Overall Grade — B
It obviously all depends on perspective, but almost everyone agrees that the Falcons achieved their main off-season goal of getting bigger, tougher, and stronger on both lines. There’s still some head-scratchers and some doubting that will continue until the season starts, but overall they mostly filled their needs with best players available when they picked. An added bonus saw the Falcons stay put in one of the deeper drafts in memory and let the draft come to them. Jake Matthews really set the tone for the entire draft where the Falcons took the best player available at one of the biggest areas of need, when they may have simply tried to “roll with what they have” along the offensive line and hope that new coaches could make the different.
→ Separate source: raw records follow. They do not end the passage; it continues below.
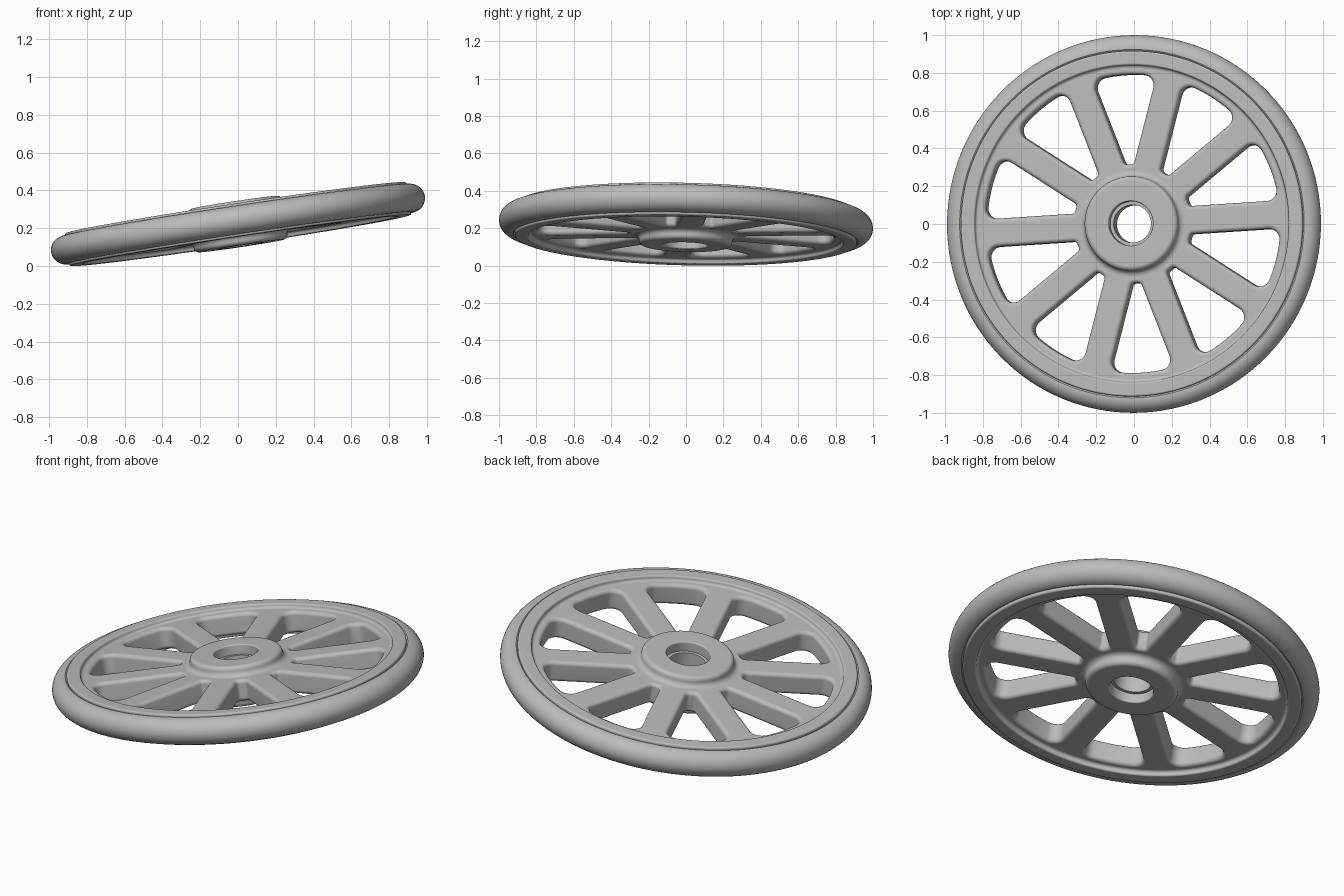
import bpy, bmesh, math
from mathutils import Vector, Matrix

if "Cube" in bpy.data.objects:
    bpy.data.objects.remove(bpy.data.objects["Cube"], do_unlink=True)

SPOKES = 10
SPOKE_ANGLE = math.radians(3.6)
HALF_SPOKE = 0.074
WEB = 0.062            # half thickness of the spoked web
ROUND = 0.022          # edge rounding on the web
TILT = Vector((0, 0, 1)).rotation_difference(Vector((-0.15, 0.025, 1))).to_matrix().to_4x4()
PLACE = Matrix.Translation((0, 0, 0.222)) @ TILT

grey = bpy.data.materials.new("plain_grey")
grey.use_nodes = True
COLOUR = (0.5, 0.5, 0.5, 1)
grey.diffuse_color = COLOUR
grey.node_tree.nodes["Principled BSDF"].inputs["Base Color"].default_value = COLOUR


def finish(name, bm):
    bmesh.ops.recalc_face_normals(bm, faces=bm.faces)
    bm.transform(PLACE)
    mesh = bpy.data.meshes.new(name)
    bm.to_mesh(mesh)
    bm.free()
    obj = bpy.data.objects.new(name, mesh)
    bpy.context.collection.objects.link(obj)
    mesh.materials.append(grey)
    bpy.ops.object.select_all(action='DESELECT')
    obj.select_set(True)
    bpy.context.view_layer.objects.active = obj
    bpy.ops.object.shade_smooth_by_angle(angle=math.radians(35))
    weighted = obj.modifiers.new("weighted_normals", 'WEIGHTED_NORMAL')
    weighted.keep_sharp = True
    return obj


def bridge(bm, a, b):
    for i in range(len(a)):
        j = (i + 1) % len(a)
        bm.faces.new((a[i], a[j], b[j], b[i]))


def arc(cr, cz, rad, start, end, steps=6):
    """Points of a rounded corner in the (radius, height) plane."""
    angles = [math.radians(start + (end - start) * i / steps) for i in range(steps + 1)]
    return [(cr + rad * math.cos(a), cz + rad * math.sin(a)) for a in angles]


def lathe(name, upper, segments=128):
    """Revolve an upper half profile, mirrored below, into a closed ring."""
    profile = upper + [(r, -z) for r, z in reversed(upper)]
    bm = bmesh.new()
    rings = []
    for r, z in profile:
        rings.append([bm.verts.new((r * math.cos(t), r * math.sin(t), z))
                      for t in (2 * math.pi * i / segments for i in range(segments))])
    for a, b in zip(rings, rings[1:] + rings[:1]):
        bridge(bm, a, b)
    return finish(name, bm)


def window(grow, turn):
    """Rounded opening between two spokes, widened by grow."""
    half = math.pi / SPOKES
    along = Vector((math.cos(half), math.sin(half)))
    across = Vector((-math.sin(half), math.cos(half)))

    def corner(centre_radius, rad, start, end):
        off = HALF_SPOKE + rad
        c = along * math.sqrt(centre_radius ** 2 - off ** 2) - across * off
        base = math.atan2(c.y, c.x)
        start = base if start is None else start
        end = base + math.pi if end is None else end
        angles = [start + (end - start) * i / 8 for i in range(9)]
        return [c + (rad + grow) * Vector((math.cos(a), math.sin(a))) for a in angles], base

    side = half + math.pi / 2
    outer, edge = corner(0.79 - 0.055, 0.055, None, side)
    inner, _ = corner(0.315 + 0.02, 0.02, side, None)
    rim = [(0.79 + grow) * Vector((math.cos(edge * i / 5), math.sin(edge * i / 5)))
           for i in range(5)]
    upper = rim + outer + inner
    lower = [Vector((p.x, -p.y)) for p in reversed(upper[1:])]
    turn_matrix = Matrix.Rotation(turn, 2)
    return [turn_matrix @ p for p in upper + lower]


# Spoked web: two flat faces with rounded openings
bm = bmesh.new()
caps = {1: [], -1: []}
levels = [(ROUND * (1 - math.sin(t)), WEB - ROUND + ROUND * math.cos(t))
          for t in (math.pi / 2 * i / 5 for i in range(6))]
levels += [(g, -z) for g, z in reversed(levels)]
for k in range(SPOKES):
    turn = SPOKE_ANGLE + (k + 0.5) * 2 * math.pi / SPOKES
    loops = [[bm.verts.new((p.x, p.y, z)) for p in window(g, turn)] for g, z in levels]
    for a, b in zip(loops, loops[1:]):
        bridge(bm, a, b)
    caps[1].append(loops[0])
    caps[-1].append(loops[-1])
for sign, loops in caps.items():
    loops.append([bm.verts.new((0.87 * math.cos(t), 0.87 * math.sin(t), sign * WEB))
                  for t in (2 * math.pi * i / 128 for i in range(128))])
    edges = []
    for loop in loops:
        for a, b in zip(loop, loop[1:] + loop[:1]):
            edges.append(bm.edges.get((a, b)) or bm.edges.new((a, b)))
    bmesh.ops.triangle_fill(bm, use_beauty=True, edges=edges, normal=(0, 0, sign))
# Remove the web under the hub bore
bore = [f for f in bm.faces if f.calc_center_median().length < 0]
bmesh.ops.bisect_plane(bm, geom=bm.verts[:] + bm.edges[:] + bm.faces[:],
                       plane_co=(0, 0, 0), plane_no=(0, 0, 1))
web = finish("spoked_web", bm)

# Cutter opening the web inside the hub
bpy.ops.mesh.primitive_cylinder_add(vertices=96, radius=0.16, depth=0.5)
cutter = bpy.context.object
cutter.name = "bore_cutter"
cutter.matrix_world = PLACE
cutter.hide_render = True
cutter.hide_viewport = True
cut = web.modifiers.new("bore", 'BOOLEAN')
cut.operation = 'DIFFERENCE'
cut.object = cutter
web.modifiers.move(1, 0)

# Hub with rounded shoulder, flared foot and stepped bore
lathe("hub", [(0.1, 0.06), (0.118, 0.06)] + arc(0.126, 0.109, 0.008, 180, 90, 3)
      + arc(0.225, 0.092, 0.025, 90, 0) + arc(0.28, 0.092, 0.03, 180, 270))

# Raised rim flange
lathe("rim", arc(0.825, 0.077, 0.015, 270, 360, 4) + arc(0.85, 0.0775, 0.01, 180, 90, 4)
      + arc(0.905, 0.0775, 0.01, 90, 0, 4) + [(0.915, 0.06)])

# Rounded tyre
lathe("tyre", [(0.9, 0.06), (0.917, 0.07)] + arc(0.925, 0, 0.075, 92, 0, 14)[:-1] + [(1.0, 0.002)])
Give credit where it’s due. They didn’t let one mistake (Sam Baker’s new contract), precipitate another one (not taking an OT based on that).
Some disagree on the Hageman pick, but he was roundly considered the best player left and was slotted by most to go in the first round. It’s interesting to hear some argue that because he wasn’t an edge pass rusher, than it was a bad pick. That’s just silly because some of the best defenses are stout and tough from the inside out and Hageman is exactly the pick that fans have been clamoring the Falcons to take forever. The Southward pick seems initially to have been a reach, but he has the most upside of any safety, and that was a function of the mistake they made before the draft. Taking Freeman was a no-brainer and was one of the best running backs left on the board (in addition to being a complete back). Shembo may have been taken a smidge early, but he was one of the best pass-rushers left on the board at the time.
Some question why the Falcons took another cornerback, but Ricardo Allen may turn out to be one of the best CB’s in the draft. Especially pairing with Trufant and Alford down the road. The Spruill pick was definitely the biggest reach, particularly giving up a 6th and 7th round pick to get him. The last two picks were a great way to end the draft, pulling in one of the better ILB’s in Yamin Smallwood and one of the better OLB’s in Tyler Starr, regardless of competition. Wide receiver is probably OK for another year, but tight end has to be the biggest mystery at this point in time. All in all, the Falcons definitely improved in many areas and almost all the experts, websites, and others agree the Falcons achieved their goal of getting tougher on both lines and filled some critical needs.